PROBLEM TO WORK ON |
The answer is every line in the data below that contains the word "loft".
-- LISTED RECORDS follows --
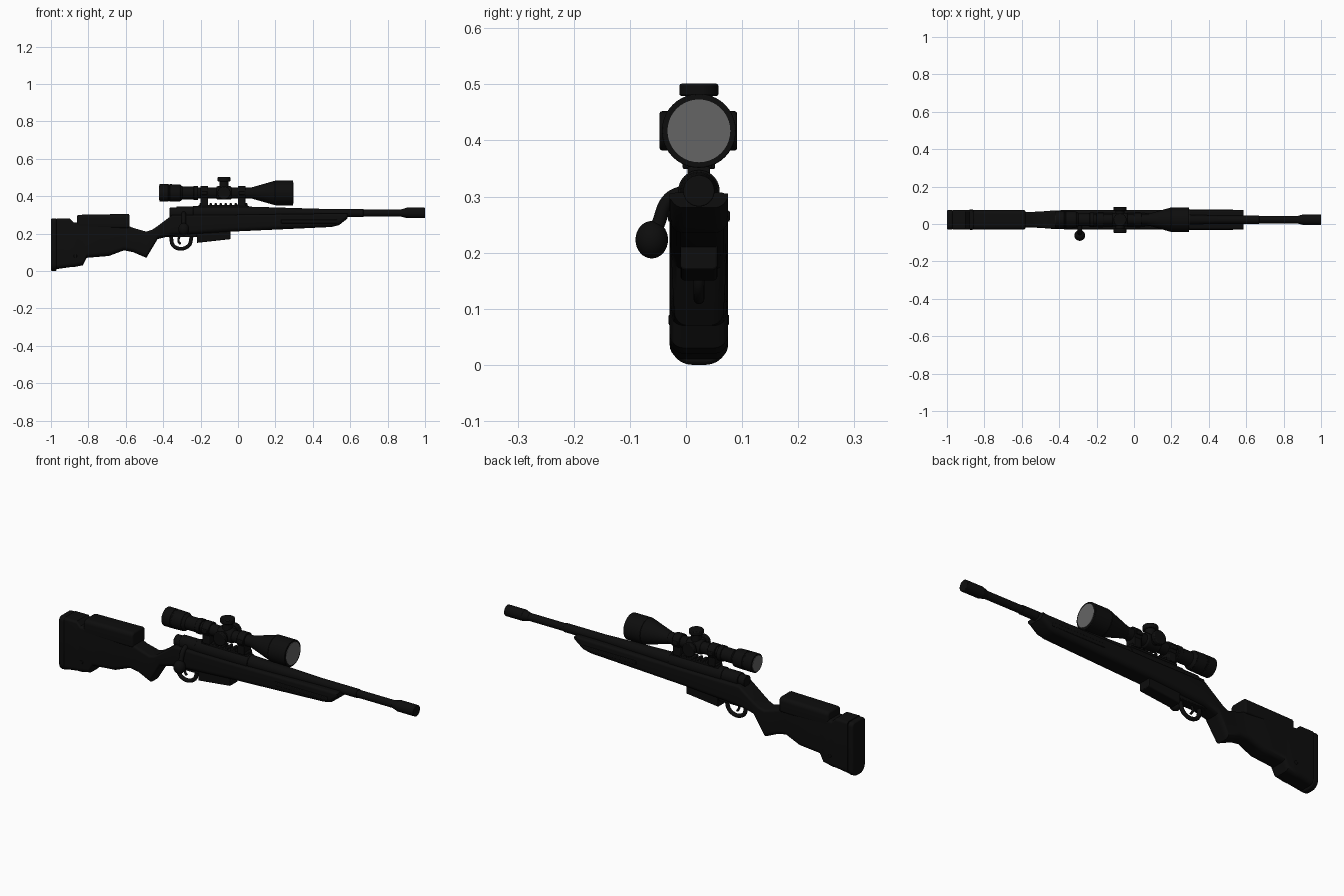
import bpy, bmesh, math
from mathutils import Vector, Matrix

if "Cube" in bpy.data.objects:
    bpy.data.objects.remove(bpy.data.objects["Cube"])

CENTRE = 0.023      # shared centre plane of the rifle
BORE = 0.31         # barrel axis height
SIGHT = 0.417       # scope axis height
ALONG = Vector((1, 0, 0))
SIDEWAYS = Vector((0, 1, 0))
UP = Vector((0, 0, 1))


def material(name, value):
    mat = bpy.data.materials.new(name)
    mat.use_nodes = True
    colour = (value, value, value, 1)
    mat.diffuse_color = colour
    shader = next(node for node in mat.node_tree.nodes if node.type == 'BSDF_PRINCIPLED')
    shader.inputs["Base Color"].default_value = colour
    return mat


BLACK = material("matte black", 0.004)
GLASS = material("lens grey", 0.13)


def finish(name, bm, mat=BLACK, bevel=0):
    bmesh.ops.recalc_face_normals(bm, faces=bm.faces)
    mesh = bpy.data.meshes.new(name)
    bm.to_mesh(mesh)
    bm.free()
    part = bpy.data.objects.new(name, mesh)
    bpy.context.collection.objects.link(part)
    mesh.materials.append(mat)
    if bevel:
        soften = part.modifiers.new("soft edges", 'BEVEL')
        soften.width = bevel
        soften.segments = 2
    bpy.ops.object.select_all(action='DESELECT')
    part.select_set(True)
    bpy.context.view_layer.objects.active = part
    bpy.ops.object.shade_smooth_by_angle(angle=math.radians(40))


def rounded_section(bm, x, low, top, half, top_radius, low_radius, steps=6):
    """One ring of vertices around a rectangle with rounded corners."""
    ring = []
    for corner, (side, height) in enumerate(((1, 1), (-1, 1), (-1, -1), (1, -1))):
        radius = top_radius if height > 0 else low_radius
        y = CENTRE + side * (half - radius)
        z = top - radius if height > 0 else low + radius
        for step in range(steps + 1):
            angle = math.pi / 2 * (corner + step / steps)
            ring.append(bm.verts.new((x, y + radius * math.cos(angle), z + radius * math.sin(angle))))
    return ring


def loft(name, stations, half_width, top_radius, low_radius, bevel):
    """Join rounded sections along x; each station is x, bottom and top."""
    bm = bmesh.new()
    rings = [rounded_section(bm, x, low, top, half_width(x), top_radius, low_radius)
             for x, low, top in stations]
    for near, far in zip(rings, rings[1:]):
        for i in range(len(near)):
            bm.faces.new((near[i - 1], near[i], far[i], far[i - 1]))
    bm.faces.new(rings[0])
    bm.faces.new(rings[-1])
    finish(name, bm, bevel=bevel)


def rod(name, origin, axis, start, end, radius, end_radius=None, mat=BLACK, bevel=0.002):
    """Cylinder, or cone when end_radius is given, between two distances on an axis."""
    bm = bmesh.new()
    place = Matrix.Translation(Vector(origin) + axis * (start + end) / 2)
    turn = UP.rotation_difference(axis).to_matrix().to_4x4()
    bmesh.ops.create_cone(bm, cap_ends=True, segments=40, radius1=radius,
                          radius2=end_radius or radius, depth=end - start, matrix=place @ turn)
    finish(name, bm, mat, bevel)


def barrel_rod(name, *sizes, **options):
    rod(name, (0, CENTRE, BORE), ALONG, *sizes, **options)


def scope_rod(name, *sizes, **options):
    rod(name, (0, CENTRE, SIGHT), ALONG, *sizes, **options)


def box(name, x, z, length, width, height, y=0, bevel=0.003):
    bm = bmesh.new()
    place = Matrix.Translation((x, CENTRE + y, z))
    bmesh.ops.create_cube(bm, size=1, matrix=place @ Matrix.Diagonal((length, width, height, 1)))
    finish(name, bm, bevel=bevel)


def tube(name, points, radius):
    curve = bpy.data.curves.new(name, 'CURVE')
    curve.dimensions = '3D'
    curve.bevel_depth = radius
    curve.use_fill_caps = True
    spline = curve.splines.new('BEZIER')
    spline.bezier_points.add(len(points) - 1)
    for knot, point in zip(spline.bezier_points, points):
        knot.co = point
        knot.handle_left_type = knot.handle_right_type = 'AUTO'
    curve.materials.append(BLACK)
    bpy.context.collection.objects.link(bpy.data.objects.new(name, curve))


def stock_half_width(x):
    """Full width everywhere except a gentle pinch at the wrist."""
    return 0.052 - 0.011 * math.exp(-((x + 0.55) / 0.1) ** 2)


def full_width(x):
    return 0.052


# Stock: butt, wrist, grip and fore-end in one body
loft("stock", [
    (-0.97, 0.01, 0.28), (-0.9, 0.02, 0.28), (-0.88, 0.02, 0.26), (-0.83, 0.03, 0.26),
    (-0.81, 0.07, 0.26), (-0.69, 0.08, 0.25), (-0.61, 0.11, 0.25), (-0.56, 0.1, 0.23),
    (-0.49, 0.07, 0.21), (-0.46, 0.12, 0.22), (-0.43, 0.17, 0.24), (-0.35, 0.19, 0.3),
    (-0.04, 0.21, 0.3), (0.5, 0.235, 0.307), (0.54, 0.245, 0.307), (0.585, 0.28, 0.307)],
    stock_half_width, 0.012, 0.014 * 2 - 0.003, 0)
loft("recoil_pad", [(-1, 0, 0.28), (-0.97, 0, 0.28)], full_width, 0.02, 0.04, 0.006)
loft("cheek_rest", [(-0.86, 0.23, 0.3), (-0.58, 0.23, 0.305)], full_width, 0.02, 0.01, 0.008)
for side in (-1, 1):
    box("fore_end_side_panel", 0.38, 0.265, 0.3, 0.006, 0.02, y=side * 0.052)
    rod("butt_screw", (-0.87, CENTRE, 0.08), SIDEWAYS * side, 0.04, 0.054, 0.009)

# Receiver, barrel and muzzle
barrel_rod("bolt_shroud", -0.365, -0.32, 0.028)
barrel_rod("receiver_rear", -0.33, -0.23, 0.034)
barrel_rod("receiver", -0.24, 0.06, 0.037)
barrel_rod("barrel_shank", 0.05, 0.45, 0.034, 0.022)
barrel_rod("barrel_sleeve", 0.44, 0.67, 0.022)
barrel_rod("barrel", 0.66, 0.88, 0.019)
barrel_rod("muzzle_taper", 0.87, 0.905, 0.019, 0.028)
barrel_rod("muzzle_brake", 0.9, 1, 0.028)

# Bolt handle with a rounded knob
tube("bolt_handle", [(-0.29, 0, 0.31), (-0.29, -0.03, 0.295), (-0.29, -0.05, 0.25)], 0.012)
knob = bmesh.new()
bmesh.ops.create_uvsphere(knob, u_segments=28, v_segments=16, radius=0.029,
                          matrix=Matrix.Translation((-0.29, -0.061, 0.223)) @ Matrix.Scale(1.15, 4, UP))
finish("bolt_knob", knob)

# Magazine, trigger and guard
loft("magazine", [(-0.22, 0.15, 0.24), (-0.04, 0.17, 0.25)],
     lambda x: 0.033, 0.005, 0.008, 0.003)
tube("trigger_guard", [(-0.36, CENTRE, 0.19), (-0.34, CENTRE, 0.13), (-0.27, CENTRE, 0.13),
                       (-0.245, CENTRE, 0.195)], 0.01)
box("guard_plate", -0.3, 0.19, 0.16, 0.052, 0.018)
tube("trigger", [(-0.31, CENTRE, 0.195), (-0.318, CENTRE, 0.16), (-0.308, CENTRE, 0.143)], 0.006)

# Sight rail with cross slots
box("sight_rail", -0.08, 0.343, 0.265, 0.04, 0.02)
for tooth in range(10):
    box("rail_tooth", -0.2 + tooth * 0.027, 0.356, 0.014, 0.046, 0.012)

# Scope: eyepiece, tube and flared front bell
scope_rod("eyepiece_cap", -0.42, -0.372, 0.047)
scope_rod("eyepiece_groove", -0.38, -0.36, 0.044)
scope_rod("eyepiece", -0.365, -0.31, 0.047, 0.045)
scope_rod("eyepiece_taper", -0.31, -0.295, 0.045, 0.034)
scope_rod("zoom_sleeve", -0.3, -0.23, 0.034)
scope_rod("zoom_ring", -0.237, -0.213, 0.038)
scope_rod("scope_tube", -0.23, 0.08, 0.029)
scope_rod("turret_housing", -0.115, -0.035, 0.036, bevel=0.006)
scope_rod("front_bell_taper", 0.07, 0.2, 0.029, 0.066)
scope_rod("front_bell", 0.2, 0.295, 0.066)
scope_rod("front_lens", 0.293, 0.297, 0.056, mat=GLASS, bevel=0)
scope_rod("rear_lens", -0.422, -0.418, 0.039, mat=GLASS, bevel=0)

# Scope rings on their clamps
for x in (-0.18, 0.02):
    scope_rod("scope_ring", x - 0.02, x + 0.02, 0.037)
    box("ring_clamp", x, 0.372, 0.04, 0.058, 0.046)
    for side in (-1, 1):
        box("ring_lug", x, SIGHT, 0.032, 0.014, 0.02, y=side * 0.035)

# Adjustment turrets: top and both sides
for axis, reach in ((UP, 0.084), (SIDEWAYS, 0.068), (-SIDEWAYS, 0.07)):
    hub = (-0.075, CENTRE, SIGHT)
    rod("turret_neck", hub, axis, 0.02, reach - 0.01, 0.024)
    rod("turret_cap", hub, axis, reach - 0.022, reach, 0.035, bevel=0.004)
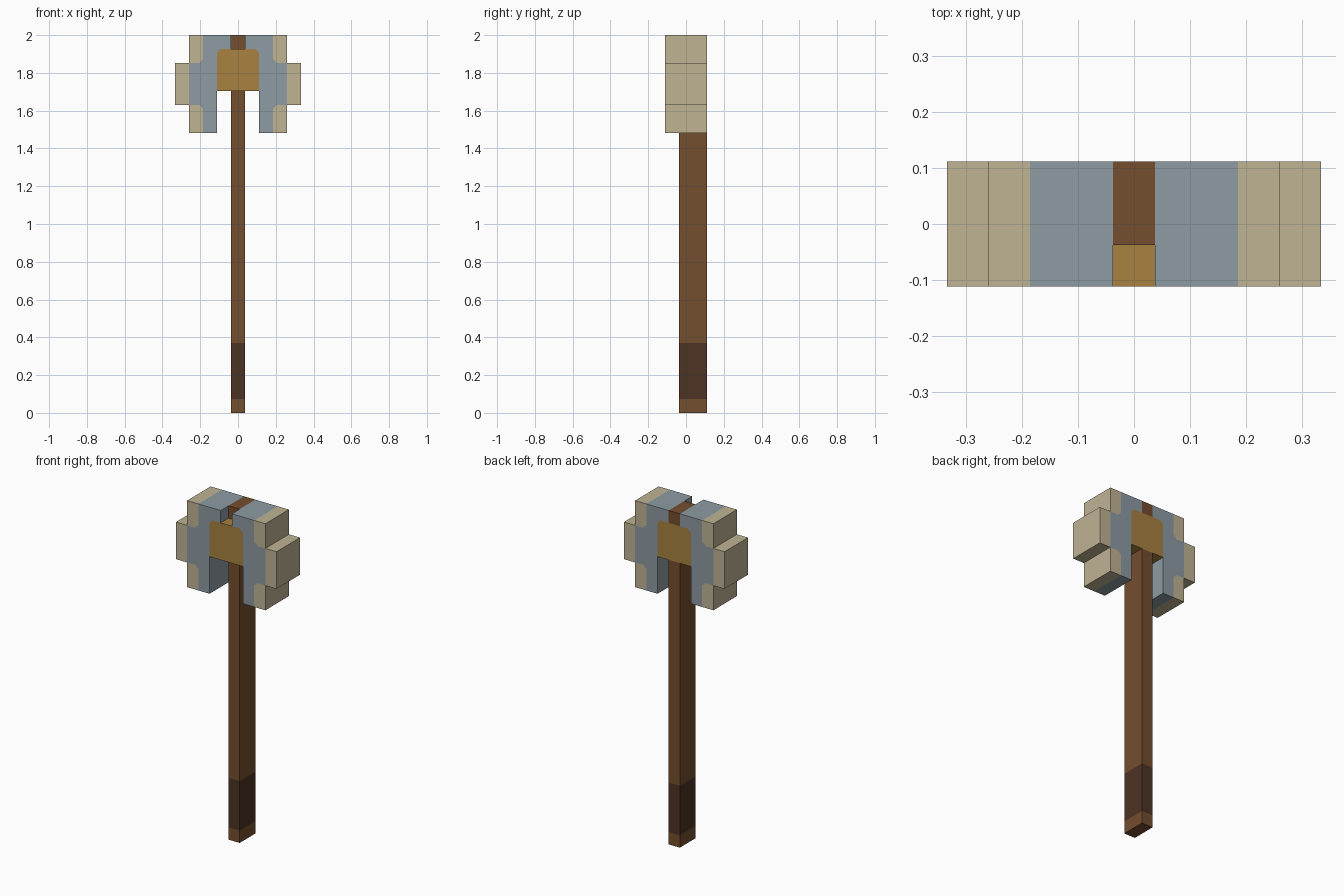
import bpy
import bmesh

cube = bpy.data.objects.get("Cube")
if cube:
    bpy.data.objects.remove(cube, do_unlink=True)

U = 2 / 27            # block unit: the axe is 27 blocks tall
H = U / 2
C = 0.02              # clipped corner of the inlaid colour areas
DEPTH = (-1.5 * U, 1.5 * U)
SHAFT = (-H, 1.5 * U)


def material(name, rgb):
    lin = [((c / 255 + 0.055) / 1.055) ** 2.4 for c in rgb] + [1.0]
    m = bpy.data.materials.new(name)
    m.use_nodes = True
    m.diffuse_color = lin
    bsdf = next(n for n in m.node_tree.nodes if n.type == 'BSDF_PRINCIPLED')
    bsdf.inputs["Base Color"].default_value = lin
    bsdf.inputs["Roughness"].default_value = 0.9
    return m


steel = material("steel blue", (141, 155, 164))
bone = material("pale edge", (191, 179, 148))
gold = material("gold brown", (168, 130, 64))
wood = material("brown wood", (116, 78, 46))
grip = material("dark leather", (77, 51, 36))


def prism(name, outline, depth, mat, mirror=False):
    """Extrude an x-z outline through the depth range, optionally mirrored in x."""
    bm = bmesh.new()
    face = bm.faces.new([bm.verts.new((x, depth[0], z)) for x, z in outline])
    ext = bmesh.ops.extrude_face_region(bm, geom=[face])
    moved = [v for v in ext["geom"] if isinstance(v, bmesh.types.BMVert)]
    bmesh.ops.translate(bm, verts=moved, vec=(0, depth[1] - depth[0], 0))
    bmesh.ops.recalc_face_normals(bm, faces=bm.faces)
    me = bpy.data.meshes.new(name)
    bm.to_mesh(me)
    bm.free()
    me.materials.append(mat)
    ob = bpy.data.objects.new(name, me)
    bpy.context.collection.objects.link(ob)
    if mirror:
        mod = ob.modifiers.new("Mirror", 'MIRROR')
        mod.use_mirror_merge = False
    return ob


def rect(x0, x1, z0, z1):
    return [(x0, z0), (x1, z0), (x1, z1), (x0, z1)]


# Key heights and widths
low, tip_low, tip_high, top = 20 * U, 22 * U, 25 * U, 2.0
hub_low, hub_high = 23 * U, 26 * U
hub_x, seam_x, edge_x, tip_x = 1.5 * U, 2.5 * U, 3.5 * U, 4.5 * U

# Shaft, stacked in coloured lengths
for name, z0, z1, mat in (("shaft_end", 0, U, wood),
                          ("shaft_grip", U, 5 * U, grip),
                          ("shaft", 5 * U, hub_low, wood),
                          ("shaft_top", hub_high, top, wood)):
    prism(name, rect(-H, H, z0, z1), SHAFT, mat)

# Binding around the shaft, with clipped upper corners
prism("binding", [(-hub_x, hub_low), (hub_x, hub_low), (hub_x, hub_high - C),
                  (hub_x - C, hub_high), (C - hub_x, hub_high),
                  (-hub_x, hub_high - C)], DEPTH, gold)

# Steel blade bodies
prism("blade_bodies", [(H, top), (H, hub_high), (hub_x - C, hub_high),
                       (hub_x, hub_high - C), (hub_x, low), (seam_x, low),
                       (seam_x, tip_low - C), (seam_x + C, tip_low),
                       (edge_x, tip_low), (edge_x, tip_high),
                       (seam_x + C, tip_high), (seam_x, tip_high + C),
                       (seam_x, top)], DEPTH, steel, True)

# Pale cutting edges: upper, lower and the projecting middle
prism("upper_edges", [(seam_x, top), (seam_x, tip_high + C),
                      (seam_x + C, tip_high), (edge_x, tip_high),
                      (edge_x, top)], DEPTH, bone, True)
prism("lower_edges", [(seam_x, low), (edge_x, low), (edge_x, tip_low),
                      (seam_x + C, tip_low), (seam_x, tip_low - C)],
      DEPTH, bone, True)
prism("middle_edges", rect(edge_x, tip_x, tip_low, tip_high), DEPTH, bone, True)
-- LISTED RECORDS concluded --
ANSWER AREA |
def loft(name, stations, half_width, top_radius, low_radius, bevel):
loft("stock", [
loft("recoil_pad", [(-1, 0, 0.28), (-0.97, 0, 0.28)], full_width, 0.02, 0.04, 0.006)
loft("cheek_rest", [(-0.86, 0.23, 0.3), (-0.58, 0.23, 0.305)], full_width, 0.02, 0.01, 0.008)
loft("magazine", [(-0.22, 0.15, 0.24), (-0.04, 0.17, 0.25)],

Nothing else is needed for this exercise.